The walk offers insight into how transatlantic slavery contributed to the splendours of 18th century Bath. It engages with the city’s heritage from the viewpoint of both those who benefited from slavery and those who revolted or campaigned against it.
This walk covers Bath’s complex colonial connections. It brings to the light the multiple links between the Georgian leisure city and the trafficking and subsequent exploitation of enslaved Africans, which funded many of Bath’s grandiose neo-Palladian building projects.
A departure from the city’s whitewashed narratives, which uncritically celebrate Georgian splendour, the walk looks at some of those wealthy British politicians, landowners, churchmen and art collectors who derived their fortunes from the trade and exploitation of enslaved labourers in the plantations they owned in Barbados, Jamaica, Antigua and elsewhere. They participated in the building of Georgian Bath either by seeking entertainment and thereby stimulating the need for high-class accommodation or by using their enormous wealth to fund the building projects which transformed Bath into the attractive city we see today.
The walk also offers insight into the lives of some Bath residents and visitors who contributed to dismantling the slave economy by writing and campaigning against it like Emma Sturge, Hannah Moore or William Wilberforce. Their efforts, however, should not cast shadow on the agency of those Africans who resisted colonial exploitation through frequent uprisings in the Caribbean or through campaigning, public speaking and writing like Olaudah Equiano, Ignatus Sancho or Ellen and William Craft. To present a fuller picture of the city’s history, the walk also pays tribute to prominent Africans and African descendants who visited the city like violin virtuoso Georges Bridgetower and actor Ira Aldridge, or those that settled in Bath like the Emperor Haile Selassie.
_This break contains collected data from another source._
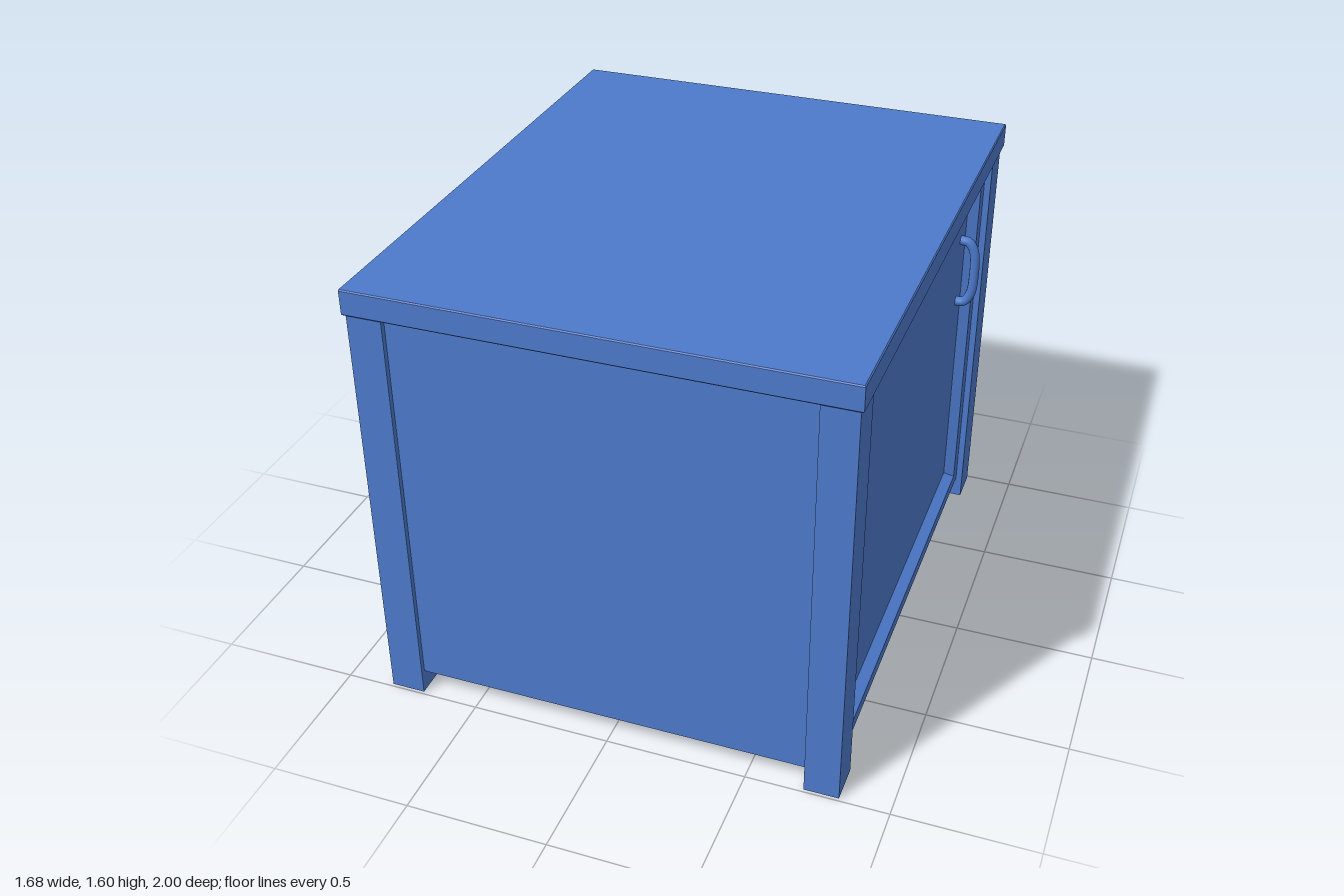
import * as THREE from 'three';

const material = new THREE.MeshStandardMaterial({ color: 0x4d7acb, side: THREE.DoubleSide });

// Flat-faced sheet joining successive four-point rings, with the last ring capped.
function ringSheet(rings, closed) {
  const pos = [];
  const quad = (a, b, c, d) => pos.push(...a, ...b, ...c, ...a, ...c, ...d);
  for (let r = 0; r < rings.length - 1; r++) {
    const A = rings[r], B = rings[r + 1];
    for (let k = 0; k < (closed ? 4 : 3); k++) {
      const n = (k + 1) % 4;
      quad(A[k], A[n], B[n], B[k]);
    }
  }
  quad(...rings[rings.length - 1]);
  const geo = new THREE.BufferGeometry();
  geo.setAttribute('position', new THREE.Float32BufferAttribute(pos, 3));
  geo.computeVertexNormals();
  return geo;
}

export function createModel() {
  const group = new THREE.Group();
  const add = (name, geo, x = 0, y = 0, z = 0) => {
    const mesh = new THREE.Mesh(geo, material);
    mesh.name = name;
    mesh.position.set(x, y, z);
    group.add(mesh);
    return mesh;
  };

  // Table top: hollow shell with bevelled edges, open on the -x side
  const topRing = (inset, y) => [
    [-0.84, y, 1 - inset], [0.835 - inset, y, 1 - inset],
    [0.835 - inset, y, -1 + inset], [-0.84, y, -1 + inset],
  ];
  add('tableTop', ringSheet([
    topRing(0.03, 1.51), topRing(0.005, 1.51), topRing(0, 1.515),
    topRing(0, 1.597), topRing(0.004, 1.601),
  ], false));

  // Four square legs
  for (const x of [-0.77, 0.763]) {
    for (const z of [-0.92, 0.92]) {
      add('leg', new THREE.BoxGeometry(0.122, 1.51, 0.138), x, 0.755, z);
    }
  }

  // Thin front and back panels, set slightly behind the legs
  for (const side of [1, -1]) {
    const panel = add(side > 0 ? 'frontPanel' : 'backPanel',
      new THREE.PlaneGeometry(1.414, 1.428), -0.004, 0.796, side * 0.97);
    if (side < 0) panel.rotation.y = Math.PI;
  }

  // Door side: frame with a bevelled recess
  const doorRing = (x, z0, z1, y0, y1) => [[x, y0, z1], [x, y0, z0], [x, y1, z0], [x, y1, z1]];
  add('doorPanel', ringSheet([
    doorRing(0.8, -0.853, 0.853, 0.082, 1.51),
    doorRing(0.8, -0.79, 0.782, 0.13, 1.456),
    doorRing(0.76, -0.778, 0.77, 0.146, 1.432),
  ], true));

  // Curved door handle
  const path = new THREE.CatmullRomCurve3([
    [0.755, 0.992], [0.79, 0.996], [0.812, 1.03], [0.82, 1.12],
    [0.812, 1.21], [0.79, 1.244], [0.755, 1.248],
  ].map(([x, y]) => new THREE.Vector3(x, y, -0.695)));
  add('doorHandle', new THREE.TubeGeometry(path, 32, 0.018, 12));

  return group;
}
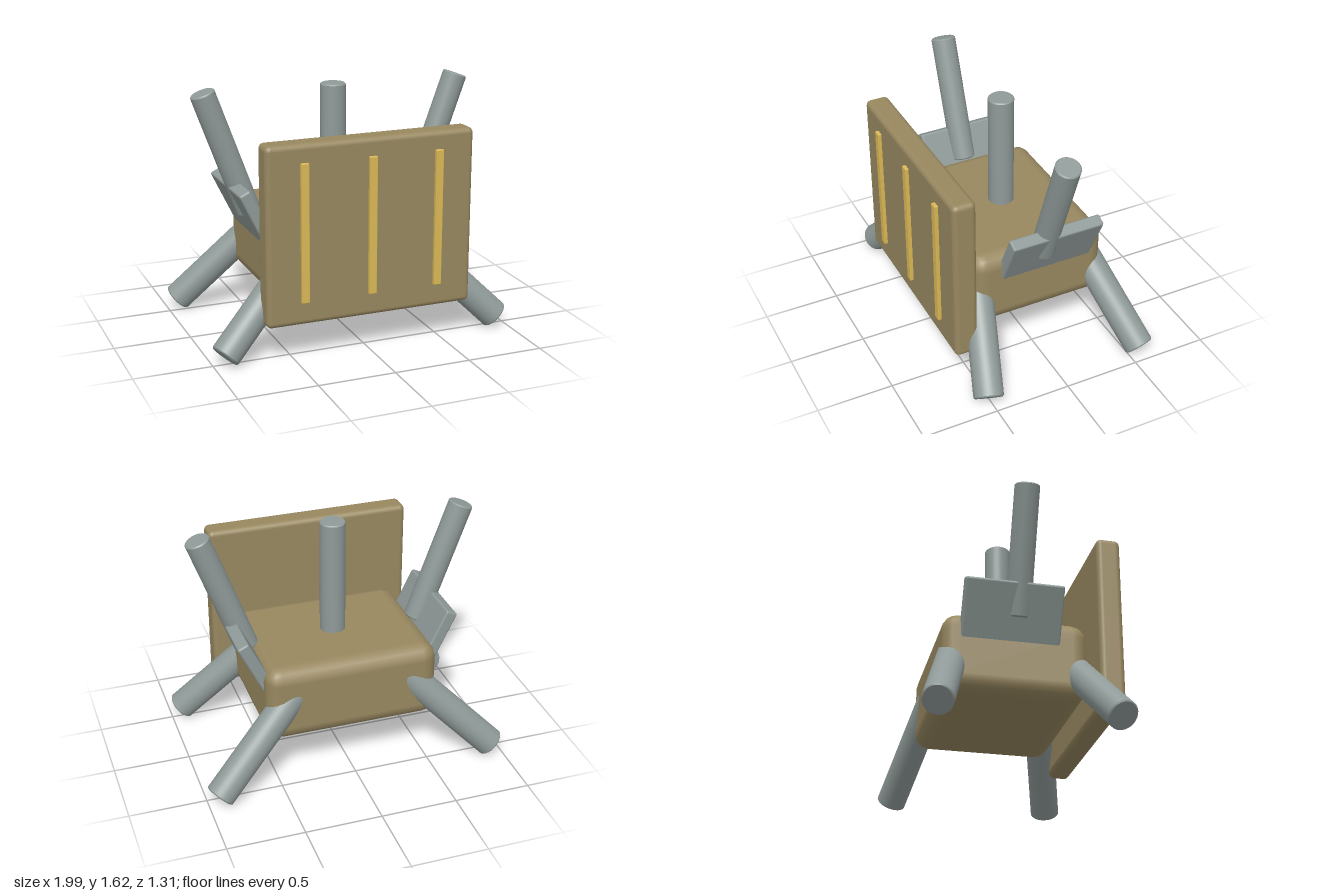
import * as THREE from 'three';
import { RoundedBoxGeometry } from 'three/addons/geometries/RoundedBoxGeometry.js';
import { toCreasedNormals } from 'three/addons/utils/BufferGeometryUtils.js';

export function createModel() {
  const group = new THREE.Group();
  const brown = new THREE.MeshStandardMaterial({ color: 0x988860 });
  const steel = new THREE.MeshStandardMaterial({ color: 0x8f9a98 });
  const gold = new THREE.MeshStandardMaterial({ color: 0xdcb956 });
  const midZ = -0.02;

  function add(name, geometry, material, x = 0, y = 0, z = 0) {
    const mesh = new THREE.Mesh(geometry, material);
    mesh.name = name;
    mesh.position.set(x, y, z);
    group.add(mesh);
    return mesh;
  }

  // Round bar between two points, with slightly eased rims
  function bar(name, from, to, radius) {
    const a = new THREE.Vector3(...from);
    const b = new THREE.Vector3(...to);
    const length = a.distanceTo(b);
    const e = 0.008;
    const profile = [
      [0, 0], [radius - e, 0], [radius, e],
      [radius, length - e], [radius - e, length], [0, length],
    ].map(([r, h]) => new THREE.Vector2(r, h));
    const geometry = toCreasedNormals(new THREE.LatheGeometry(profile, 32), 0.6);
    const mesh = add(name, geometry, steel, ...from);
    mesh.quaternion.setFromUnitVectors(new THREE.Vector3(0, 1, 0), b.sub(a).normalize());
    return mesh;
  }

  // Main body and the post on top
  add('body', new RoundedBoxGeometry(1.14, 0.515, 0.915, 2, 0.1), brown, 0, 0.575, midZ);
  bar('topPost', [0, 0.72, midZ], [0, 1.597, midZ], 0.083);

  // Front shield with its vertical strips
  add('shield', new RoundedBoxGeometry(1.37, 1.145, 0.155, 3, 0.035), brown, 0, 0.8125, 0.552);
  for (const x of [-0.443, 0, 0.443]) {
    add('shieldStrip', new RoundedBoxGeometry(0.052, 0.88, 0.04, 1, 0.005), gold, x, 0.83, 0.633);
  }

  for (const [label, s] of [['left', 1], ['right', -1]]) {
    // Eye on the front of the body
    add(label + 'Eye', new THREE.SphereGeometry(0.05, 20, 14), gold, s * 0.15, 0.56, 0.41);

    // Outward-leaning shoulder plate and raised arm
    const plate = add(label + 'ShoulderPlate',
      new RoundedBoxGeometry(0.08, 0.4, 0.625, 2, 0.014), steel, s * 0.607, 0.822, -0.06);
    plate.rotation.z = -s * 0.45;
    bar(label + 'Arm', [s * 0.583, 0.807, midZ], [s * 0.871, 1.597, midZ], 0.08);

    // Splayed legs
    for (const [end, f] of [['Front', 1], ['Back', -1]]) {
      bar(label + end + 'Leg',
        [s * 0.36, 0.638, midZ + f * 0.36], [s * 0.93, 0.068, midZ + f * 0.545], 0.096);
    }
  }
  return group;
}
The walk is mainly flat and will cover about 2.5 miles in the city centre, there are plenty of facilities nearby. It starts at Bath Abbey (Kingston Parade, the square next to the Abbey) and finishes at Theatre Royal.
This walk is led by Christina Horvath and Benjamin Van Praag from University of Bath.
Booking is essential, you can book your free place here – book Bath’s past.